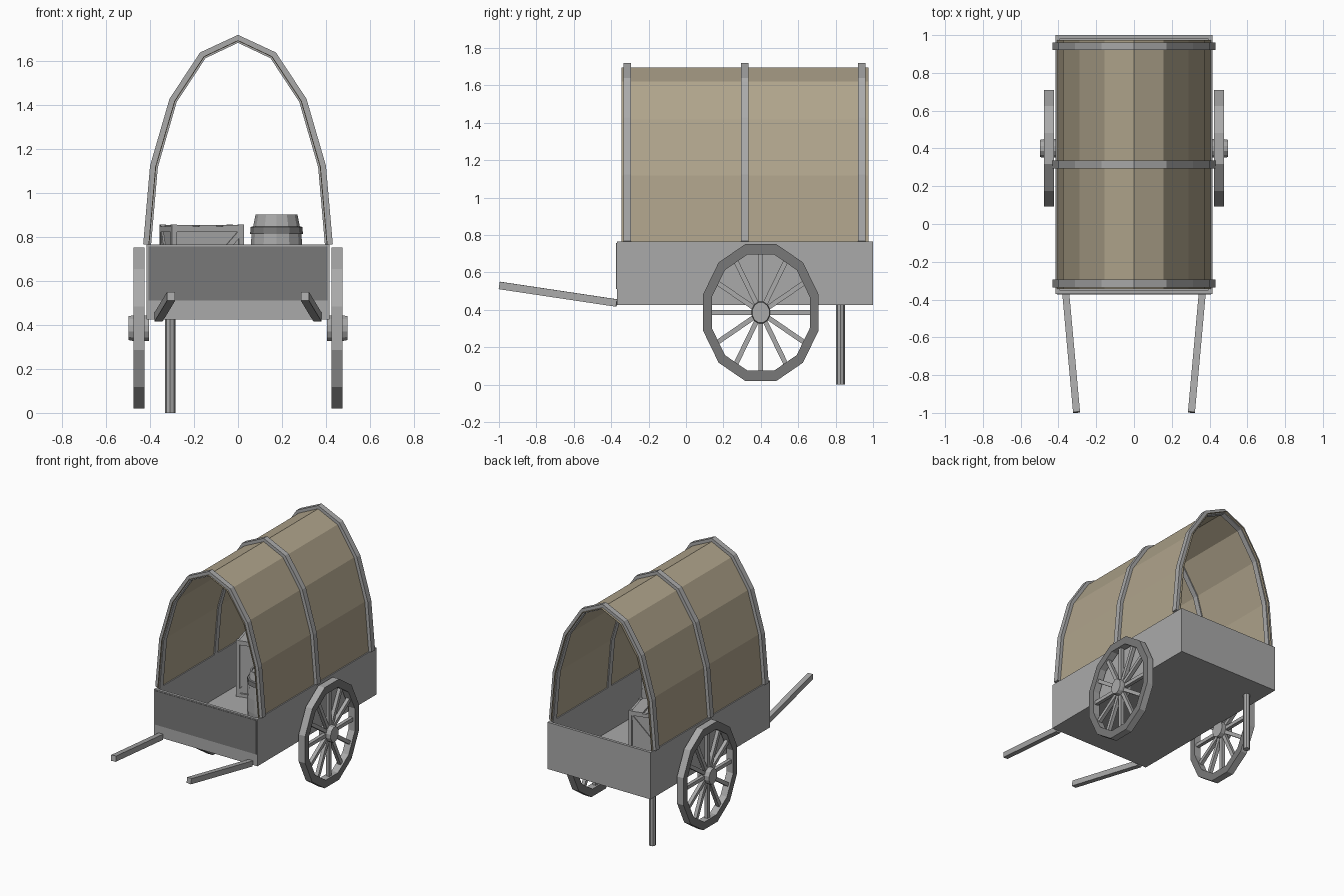
import bpy, bmesh, math
from mathutils import Vector, Matrix

if "Cube" in bpy.data.objects:
    bpy.data.objects.remove(bpy.data.objects["Cube"])


def material(name, rgb):
    m = bpy.data.materials.new(name)
    m.diffuse_color = (*rgb, 1)
    m.use_nodes = True
    m.node_tree.nodes["Principled BSDF"].inputs["Base Color"].default_value = m.diffuse_color
    return m


GREY = material("plain grey", (0.40, 0.40, 0.40))
DARK = material("dark grey", (0.19, 0.19, 0.19))
TAN = material("canvas tan", (0.43, 0.37, 0.26))


def finish(bm, name, mats, recalc=True):
    if recalc:
        bmesh.ops.recalc_face_normals(bm, faces=bm.faces)
    me = bpy.data.meshes.new(name)
    bm.to_mesh(me)
    bm.free()
    for m in mats:
        me.materials.append(m)
    ob = bpy.data.objects.new(name, me)
    bpy.context.collection.objects.link(ob)
    return ob


def add_box(bm, lo, hi, mat=Matrix()):
    lo, hi = Vector(lo), Vector(hi)
    m = mat @ Matrix.Translation((lo + hi) / 2) @ Matrix.Diagonal((*(hi - lo), 1))
    bmesh.ops.create_cube(bm, size=1, matrix=m)


def add_bar(bm, p, q, w, h, mat=Matrix()):
    # square bar running from p to q
    p, q = Vector(p), Vector(q)
    d = q - p
    m = Matrix.Translation((p + q) / 2) @ d.to_track_quat('Y', 'Z').to_matrix().to_4x4()
    bmesh.ops.create_cube(bm, size=1, matrix=mat @ m @ Matrix.Diagonal((w, d.length, h, 1)))


def add_loft(bm, rings, closed=False):
    # skin a row of equal rings, with end caps unless it closes on itself
    vs = [[bm.verts.new(p) for p in r] for r in rings]
    n = len(vs[0])
    for i in range(len(vs) if closed else len(vs) - 1):
        a, b = vs[i], vs[(i + 1) % len(vs)]
        for j in range(n):
            k = (j + 1) % n
            bm.faces.new((a[j], a[k], b[k], b[j]))
    if not closed:
        bm.faces.new(vs[0])
        bm.faces.new(vs[-1])


def lathe(bm, profile, cx, cy, sides=12):
    add_loft(bm, [[(cx + r * math.cos(math.tau * i / sides),
                    cy + r * math.sin(math.tau * i / sides), z)
                   for i in range(sides)] for r, z in profile])


# cart bed: floor and four walls
X, Y0, Y1, Z0, Z1, T = 0.415, -0.37, 1.0, 0.425, 0.765, 0.02
bm = bmesh.new()
add_box(bm, (-X, Y0, Z0), (X, Y1, Z0 + T))
for s in (-1, 1):
    a, b = sorted((s * X, s * (X - T)))
    add_box(bm, (a, Y0, Z0 + T), (b, Y1, Z1))
add_box(bm, (-X + T, Y0, Z0 + T), (X - T, Y0 + T, Z1))
add_box(bm, (-X + T, Y1 - T, Z0 + T), (X - T, Y1, Z1))
finish(bm, "cart_bed", [GREY])

# darker front panel
bm = bmesh.new()
add_box(bm, (-0.407, Y0 - 0.003, 0.51), (0.407, Y0, 0.757))
finish(bm, "front_panel", [DARK])

# arch shared by hoops and canvas
half = [(0.413, 0.765), (0.382, 1.12), (0.295, 1.42), (0.16, 1.625), (0, 1.70)]
arch = [Vector(p) for p in half] + [Vector((-x, z)) for x, z in half[-2::-1]]


def offset_arch(d):
    out = []
    for i, p in enumerate(arch):
        a, b = arch[max(i - 1, 0)], arch[min(i + 1, len(arch) - 1)]
        t = (b - a).normalized()
        out.append(p + Vector((t.y, -t.x)) * d)
    return out


# hoops
for k, y in enumerate((-0.315, 0.315, 0.94)):
    bm = bmesh.new()
    rings = [[(o.x, y - 0.02, o.y), (o.x, y + 0.02, o.y),
              (i.x, y + 0.02, i.y), (i.x, y - 0.02, i.y)]
             for o, i in zip(offset_arch(0.018), offset_arch(-0.018))]
    add_loft(bm, rings)
    finish(bm, "hoop_%d" % (k + 1), [GREY])

# canvas cover, a thin shell in the middle of the hoops
bm = bmesh.new()
add_loft(bm, [[(o.x, -0.345, o.y), (o.x, 0.975, o.y),
               (i.x, 0.975, i.y), (i.x, -0.345, i.y)]
              for o, i in zip(offset_arch(-0.006), offset_arch(-0.010))])
finish(bm, "canvas_cover", [TAN])

# wheels: slightly oval, twelve sided
WY, WZ, SQ = 0.40, 0.385, 0.842


def wheel_point(x, r, a):
    return (x, WY + SQ * r * math.cos(a), WZ + r * math.sin(a))


for s, side in ((1, "right"), (-1, "left")):
    angles = [math.radians(15 + 30 * i) for i in range(12)]
    bm = bmesh.new()
    add_loft(bm, [[wheel_point(s * x, r, a) for x, r in
                   ((0.424, 0.379), (0.476, 0.379), (0.476, 0.322), (0.424, 0.322))]
                  for a in angles], closed=True)
    rim = finish(bm, side + "_wheel_rim", [GREY, DARK])
    for f in rim.data.polygons:
        f.material_index = 1 if abs(f.normal.x) > 0.7 else 0
    bm = bmesh.new()
    for i in range(12):
        a = math.radians(30 * i)
        add_bar(bm, wheel_point(s * 0.45, 0.03, a), wheel_point(s * 0.45, 0.325, a), 0.026, 0.026)
    finish(bm, side + "_wheel_spokes", [GREY])
    bm = bmesh.new()
    add_loft(bm, [[wheel_point(s * x, r, a) for a in angles]
                  for x, r in ((0.405, 0.06), (0.478, 0.06), (0.498, 0.056))])
    finish(bm, side + "_wheel_hub", [GREY])
    # pulling shaft
    bm = bmesh.new()
    add_bar(bm, (s * 0.361, -0.37, 0.436), (s * 0.304, -0.997, 0.53), 0.037, 0.04)
    finish(bm, side + "_shaft", [GREY])

# single prop leg under the rear
bm = bmesh.new()
lathe(bm, [(0.024, 0), (0.024, 0.43)], -0.308, 0.826, 8)
finish(bm, "prop_leg", [GREY])

# barrel with hoops
BX, BY, BZ = 0.175, 0.06, 0.445
bm = bmesh.new()
lathe(bm, [(0.094, BZ), (0.112, 0.53), (0.12, 0.62), (0.12, 0.72), (0.113, 0.815),
           (0.095, 0.902), (0.085, 0.902), (0.085, 0.89)], BX, BY)
finish(bm, "barrel", [GREY])
bm = bmesh.new()
lathe(bm, [(0.112, 0.50), (0.119, 0.505), (0.121, 0.535), (0.116, 0.54)], BX, BY)
lathe(bm, [(0.114, 0.812), (0.12, 0.812), (0.118, 0.845), (0.108, 0.848)], BX, BY)
finish(bm, "barrel_hoops", [DARK])

# crate, turned a little, with corner frame and braces
W, D, H, B = 0.17, 0.11, 0.40, 0.024
place = Matrix.Translation((-0.165, 0.555, 0.447)) @ Matrix.Rotation(math.radians(15), 4, 'Z')
bm = bmesh.new()
add_box(bm, (-W + 0.012, -D + 0.012, 0.005), (W - 0.012, D - 0.012, H - 0.005), place)
finish(bm, "crate_box", [GREY])
bm = bmesh.new()
w, d, c = W - B / 2, D - B / 2, B / 2
for sx in (-1, 1):
    for sy in (-1, 1):
        add_bar(bm, (sx * w, sy * d, 0), (sx * w, sy * d, H + 0.01), B, B, place)
    for z in (c, H - c):
        add_bar(bm, (sx * w, -d + c, z), (sx * w, d - c, z), B, B, place)
        add_bar(bm, (-w + c, sx * d, z), (w - c, sx * d, z), B, B, place)
    add_bar(bm, (-w, sx * d, B), (w, sx * d, H - B), 0.016, B, place)
    add_bar(bm, (sx * w, -d, B), (sx * w, d, H - B), 0.016, B, place)
for x in (-0.11, 0, 0.11):
    add_box(bm, (x - 0.04, -D, H - 0.005), (x + 0.04, D, H + 0.008), place)
finish(bm, "crate_frame", [GREY])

◆ Exercise description:
Output the lines, exactly: the first line of the entries above, every line after it, and the line with "m.use_nodes = True" as the last. No pictures.

◆ Expected answer:
import bpy, bmesh, math
from mathutils import Vector, Matrix

if "Cube" in bpy.data.objects:
    bpy.data.objects.remove(bpy.data.objects["Cube"])


def material(name, rgb):
    m = bpy.data.materials.new(name)
    m.diffuse_color = (*rgb, 1)
    m.use_nodes = True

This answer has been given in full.